Nothing but the lines below between the line holding "X, sides=10)" and the line holding "blob(bm, (.043, .335, 1.335), (.026, .028, .02))", inclusive, should appear in the answer, each set down exactly.

Data for analysis:
_ _ _ _ _ _ _
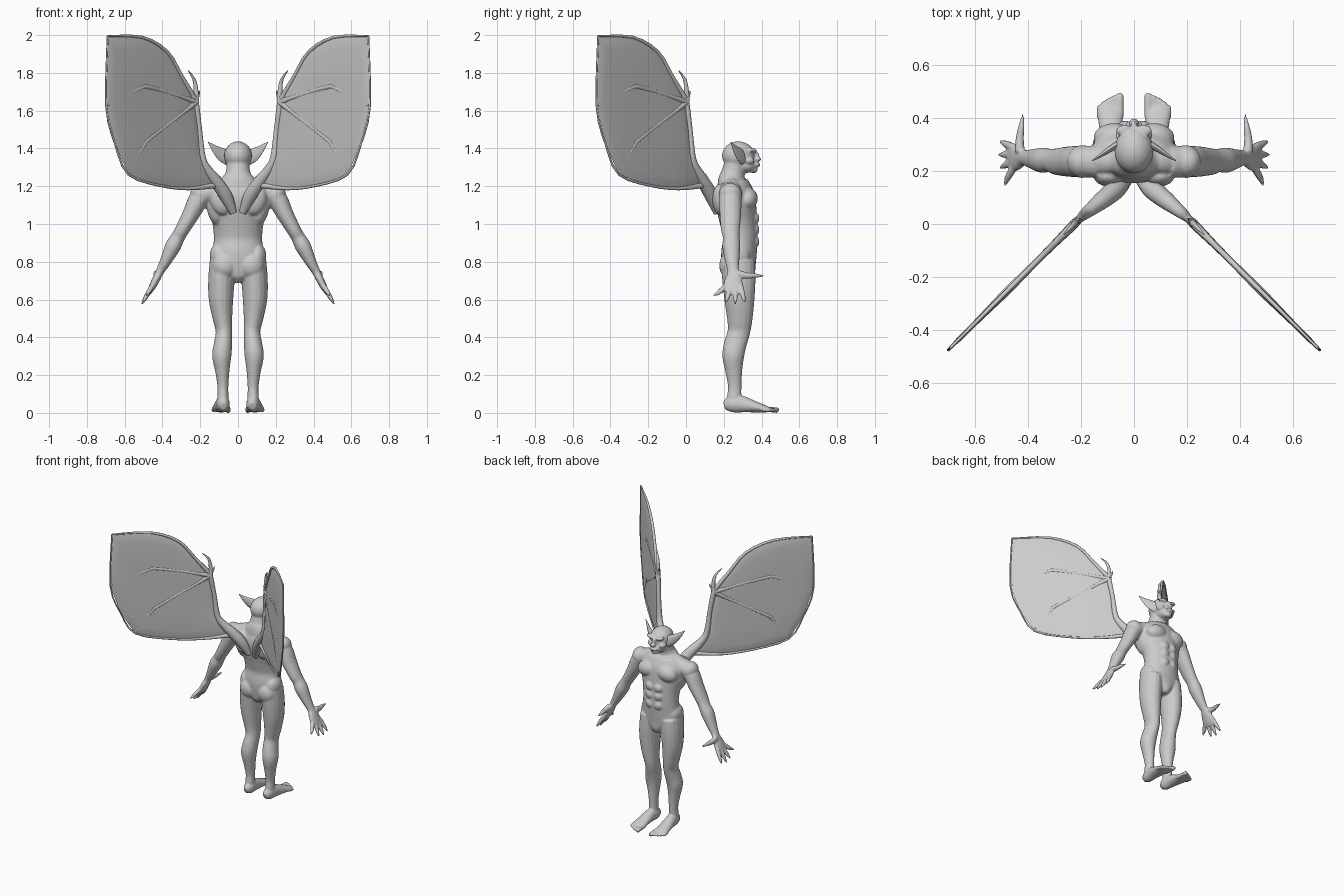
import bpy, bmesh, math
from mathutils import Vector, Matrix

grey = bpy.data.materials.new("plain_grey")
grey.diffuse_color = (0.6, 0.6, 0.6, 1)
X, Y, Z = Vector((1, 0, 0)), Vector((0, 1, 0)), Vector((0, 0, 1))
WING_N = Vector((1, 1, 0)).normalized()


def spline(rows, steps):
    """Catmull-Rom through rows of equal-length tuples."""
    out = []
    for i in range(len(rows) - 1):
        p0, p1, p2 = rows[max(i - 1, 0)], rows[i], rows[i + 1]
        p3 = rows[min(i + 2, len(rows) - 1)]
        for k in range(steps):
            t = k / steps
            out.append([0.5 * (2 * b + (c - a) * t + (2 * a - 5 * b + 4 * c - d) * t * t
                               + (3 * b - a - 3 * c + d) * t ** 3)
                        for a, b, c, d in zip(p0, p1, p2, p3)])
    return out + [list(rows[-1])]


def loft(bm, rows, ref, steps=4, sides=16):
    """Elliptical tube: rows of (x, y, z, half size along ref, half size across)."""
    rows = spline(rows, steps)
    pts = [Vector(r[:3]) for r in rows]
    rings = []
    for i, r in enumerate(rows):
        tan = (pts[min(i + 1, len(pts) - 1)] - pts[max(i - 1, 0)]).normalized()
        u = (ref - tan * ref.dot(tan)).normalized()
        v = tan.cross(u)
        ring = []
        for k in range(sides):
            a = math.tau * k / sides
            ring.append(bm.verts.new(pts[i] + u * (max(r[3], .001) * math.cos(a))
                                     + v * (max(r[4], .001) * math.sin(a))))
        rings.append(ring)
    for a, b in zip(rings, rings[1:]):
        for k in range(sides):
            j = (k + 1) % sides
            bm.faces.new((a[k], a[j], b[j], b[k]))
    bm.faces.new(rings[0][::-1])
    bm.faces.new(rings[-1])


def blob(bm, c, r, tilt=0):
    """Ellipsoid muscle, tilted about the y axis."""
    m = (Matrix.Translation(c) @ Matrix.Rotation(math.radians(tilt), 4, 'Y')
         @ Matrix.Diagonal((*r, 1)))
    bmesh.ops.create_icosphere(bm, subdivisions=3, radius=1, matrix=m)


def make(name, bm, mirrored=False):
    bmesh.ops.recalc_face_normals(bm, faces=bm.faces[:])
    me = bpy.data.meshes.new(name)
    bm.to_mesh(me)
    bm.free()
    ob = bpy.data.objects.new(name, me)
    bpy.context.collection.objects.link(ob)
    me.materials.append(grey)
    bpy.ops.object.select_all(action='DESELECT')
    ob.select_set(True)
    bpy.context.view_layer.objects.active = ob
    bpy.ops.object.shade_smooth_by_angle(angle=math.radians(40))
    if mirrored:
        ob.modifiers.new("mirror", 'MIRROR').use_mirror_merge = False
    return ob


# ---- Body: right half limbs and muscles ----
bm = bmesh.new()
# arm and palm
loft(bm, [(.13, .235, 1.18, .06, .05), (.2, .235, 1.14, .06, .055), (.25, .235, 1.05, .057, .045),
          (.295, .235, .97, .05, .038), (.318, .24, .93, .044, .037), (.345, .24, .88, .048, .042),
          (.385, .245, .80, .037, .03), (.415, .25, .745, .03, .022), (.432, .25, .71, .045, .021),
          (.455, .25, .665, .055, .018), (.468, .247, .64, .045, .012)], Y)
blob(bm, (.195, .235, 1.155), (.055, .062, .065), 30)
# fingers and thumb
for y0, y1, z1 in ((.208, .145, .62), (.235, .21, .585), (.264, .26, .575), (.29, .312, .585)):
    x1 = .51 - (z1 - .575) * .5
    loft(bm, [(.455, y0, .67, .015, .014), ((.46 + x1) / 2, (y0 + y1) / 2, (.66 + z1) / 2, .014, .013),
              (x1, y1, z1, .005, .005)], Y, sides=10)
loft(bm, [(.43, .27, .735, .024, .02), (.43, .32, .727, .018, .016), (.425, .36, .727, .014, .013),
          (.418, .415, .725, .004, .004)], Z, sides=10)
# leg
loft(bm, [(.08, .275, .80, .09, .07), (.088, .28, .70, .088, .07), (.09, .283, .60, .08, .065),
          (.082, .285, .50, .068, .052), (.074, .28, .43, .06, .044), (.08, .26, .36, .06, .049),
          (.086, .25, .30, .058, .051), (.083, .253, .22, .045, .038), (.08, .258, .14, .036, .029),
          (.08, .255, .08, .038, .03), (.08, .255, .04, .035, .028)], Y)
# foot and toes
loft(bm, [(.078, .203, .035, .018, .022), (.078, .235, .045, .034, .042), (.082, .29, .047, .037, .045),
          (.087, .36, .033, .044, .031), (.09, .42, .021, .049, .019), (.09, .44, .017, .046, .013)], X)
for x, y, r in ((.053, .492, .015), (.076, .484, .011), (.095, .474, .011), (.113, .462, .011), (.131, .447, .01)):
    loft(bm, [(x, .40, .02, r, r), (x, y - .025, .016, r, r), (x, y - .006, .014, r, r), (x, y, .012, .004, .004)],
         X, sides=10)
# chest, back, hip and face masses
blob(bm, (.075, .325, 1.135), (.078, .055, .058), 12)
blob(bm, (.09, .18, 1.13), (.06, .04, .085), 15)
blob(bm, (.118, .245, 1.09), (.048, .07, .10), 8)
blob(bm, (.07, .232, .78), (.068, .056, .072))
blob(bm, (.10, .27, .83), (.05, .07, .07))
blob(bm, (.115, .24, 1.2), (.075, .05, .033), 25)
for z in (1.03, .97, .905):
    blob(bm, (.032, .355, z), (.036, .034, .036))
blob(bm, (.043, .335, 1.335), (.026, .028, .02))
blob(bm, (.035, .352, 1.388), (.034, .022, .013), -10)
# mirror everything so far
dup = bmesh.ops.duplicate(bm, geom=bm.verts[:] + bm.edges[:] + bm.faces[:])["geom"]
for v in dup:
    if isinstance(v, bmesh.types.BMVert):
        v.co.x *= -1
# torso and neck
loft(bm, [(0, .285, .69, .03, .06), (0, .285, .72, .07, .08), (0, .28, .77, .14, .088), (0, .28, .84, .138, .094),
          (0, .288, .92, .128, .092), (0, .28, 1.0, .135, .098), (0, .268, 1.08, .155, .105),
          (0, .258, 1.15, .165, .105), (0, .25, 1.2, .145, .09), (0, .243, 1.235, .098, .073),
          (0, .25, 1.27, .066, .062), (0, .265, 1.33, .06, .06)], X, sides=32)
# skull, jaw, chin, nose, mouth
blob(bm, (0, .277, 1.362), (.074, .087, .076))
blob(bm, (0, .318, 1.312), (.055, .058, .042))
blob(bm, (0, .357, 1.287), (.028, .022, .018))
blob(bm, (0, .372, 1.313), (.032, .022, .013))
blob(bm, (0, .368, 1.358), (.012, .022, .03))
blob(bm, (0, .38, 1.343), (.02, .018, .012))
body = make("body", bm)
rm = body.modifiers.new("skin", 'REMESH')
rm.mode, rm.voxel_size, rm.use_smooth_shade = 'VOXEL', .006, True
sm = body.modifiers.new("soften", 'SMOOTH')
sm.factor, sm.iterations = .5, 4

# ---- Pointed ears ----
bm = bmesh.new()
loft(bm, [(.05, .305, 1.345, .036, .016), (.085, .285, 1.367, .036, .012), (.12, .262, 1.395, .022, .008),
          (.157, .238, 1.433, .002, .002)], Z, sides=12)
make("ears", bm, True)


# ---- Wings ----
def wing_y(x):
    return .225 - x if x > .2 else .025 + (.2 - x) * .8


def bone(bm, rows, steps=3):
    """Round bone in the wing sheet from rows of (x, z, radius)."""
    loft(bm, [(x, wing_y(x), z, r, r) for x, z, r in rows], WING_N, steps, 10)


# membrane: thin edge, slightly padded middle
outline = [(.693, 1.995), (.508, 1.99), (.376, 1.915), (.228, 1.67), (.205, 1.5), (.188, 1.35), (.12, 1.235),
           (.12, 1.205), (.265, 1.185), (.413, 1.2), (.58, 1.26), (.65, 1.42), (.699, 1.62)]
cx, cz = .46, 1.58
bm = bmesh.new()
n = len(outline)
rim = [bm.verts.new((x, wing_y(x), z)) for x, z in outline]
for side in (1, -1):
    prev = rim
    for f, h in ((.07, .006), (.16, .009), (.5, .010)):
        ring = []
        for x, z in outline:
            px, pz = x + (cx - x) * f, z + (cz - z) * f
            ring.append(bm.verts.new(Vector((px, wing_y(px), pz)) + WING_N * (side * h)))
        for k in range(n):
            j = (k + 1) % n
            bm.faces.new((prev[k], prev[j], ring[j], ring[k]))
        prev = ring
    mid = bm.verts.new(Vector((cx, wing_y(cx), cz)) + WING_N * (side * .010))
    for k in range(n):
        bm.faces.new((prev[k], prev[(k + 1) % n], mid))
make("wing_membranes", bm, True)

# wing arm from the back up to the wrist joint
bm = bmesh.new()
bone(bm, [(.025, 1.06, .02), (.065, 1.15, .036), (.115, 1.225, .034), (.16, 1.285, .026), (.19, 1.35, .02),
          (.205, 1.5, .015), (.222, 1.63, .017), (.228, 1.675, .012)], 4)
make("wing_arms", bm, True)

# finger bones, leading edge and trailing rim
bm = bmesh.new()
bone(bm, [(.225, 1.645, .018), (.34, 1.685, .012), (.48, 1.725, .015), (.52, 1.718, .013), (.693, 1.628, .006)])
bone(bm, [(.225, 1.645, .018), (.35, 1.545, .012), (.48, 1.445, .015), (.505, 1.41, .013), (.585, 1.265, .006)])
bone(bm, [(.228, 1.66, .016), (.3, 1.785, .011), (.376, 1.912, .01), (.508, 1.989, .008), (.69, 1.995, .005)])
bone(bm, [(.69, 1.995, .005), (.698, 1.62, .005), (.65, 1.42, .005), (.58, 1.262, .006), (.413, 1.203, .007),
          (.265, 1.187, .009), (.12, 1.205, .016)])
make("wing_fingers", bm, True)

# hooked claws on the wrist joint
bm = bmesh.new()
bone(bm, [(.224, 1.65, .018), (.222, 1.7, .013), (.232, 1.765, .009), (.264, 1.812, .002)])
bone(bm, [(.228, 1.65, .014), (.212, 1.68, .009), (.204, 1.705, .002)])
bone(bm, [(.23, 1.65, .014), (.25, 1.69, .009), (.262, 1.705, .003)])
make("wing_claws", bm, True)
_ _ _ _ _ _ _
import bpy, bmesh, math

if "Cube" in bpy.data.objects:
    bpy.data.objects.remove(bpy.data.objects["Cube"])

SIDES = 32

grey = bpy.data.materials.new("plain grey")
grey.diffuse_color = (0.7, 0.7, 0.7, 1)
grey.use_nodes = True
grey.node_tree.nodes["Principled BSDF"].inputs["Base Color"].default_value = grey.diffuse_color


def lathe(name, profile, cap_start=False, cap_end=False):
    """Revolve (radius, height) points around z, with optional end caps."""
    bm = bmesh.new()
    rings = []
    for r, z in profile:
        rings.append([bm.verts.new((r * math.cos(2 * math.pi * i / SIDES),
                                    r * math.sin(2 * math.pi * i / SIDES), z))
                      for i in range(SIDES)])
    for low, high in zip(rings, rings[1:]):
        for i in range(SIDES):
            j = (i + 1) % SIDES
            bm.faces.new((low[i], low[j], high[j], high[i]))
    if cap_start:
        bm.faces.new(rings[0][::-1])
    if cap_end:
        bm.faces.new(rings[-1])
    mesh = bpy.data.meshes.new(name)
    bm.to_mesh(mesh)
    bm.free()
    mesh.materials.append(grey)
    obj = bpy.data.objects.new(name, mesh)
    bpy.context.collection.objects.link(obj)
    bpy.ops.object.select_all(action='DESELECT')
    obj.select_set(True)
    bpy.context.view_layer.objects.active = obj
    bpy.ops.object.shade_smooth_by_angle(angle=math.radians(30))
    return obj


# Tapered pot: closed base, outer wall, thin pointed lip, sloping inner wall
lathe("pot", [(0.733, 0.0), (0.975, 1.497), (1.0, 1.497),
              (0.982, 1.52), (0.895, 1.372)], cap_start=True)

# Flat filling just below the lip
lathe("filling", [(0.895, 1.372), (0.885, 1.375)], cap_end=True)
_ _ _ _ _ _ _
Written reply:
         X, sides=10)
# chest, back, hip and face masses
blob(bm, (.075, .325, 1.135), (.078, .055, .058), 12)
blob(bm, (.09, .18, 1.13), (.06, .04, .085), 15)
blob(bm, (.118, .245, 1.09), (.048, .07, .10), 8)
blob(bm, (.07, .232, .78), (.068, .056, .072))
blob(bm, (.10, .27, .83), (.05, .07, .07))
blob(bm, (.115, .24, 1.2), (.075, .05, .033), 25)
for z in (1.03, .97, .905):
    blob(bm, (.032, .355, z), (.036, .034, .036))
blob(bm, (.043, .335, 1.335), (.026, .028, .02))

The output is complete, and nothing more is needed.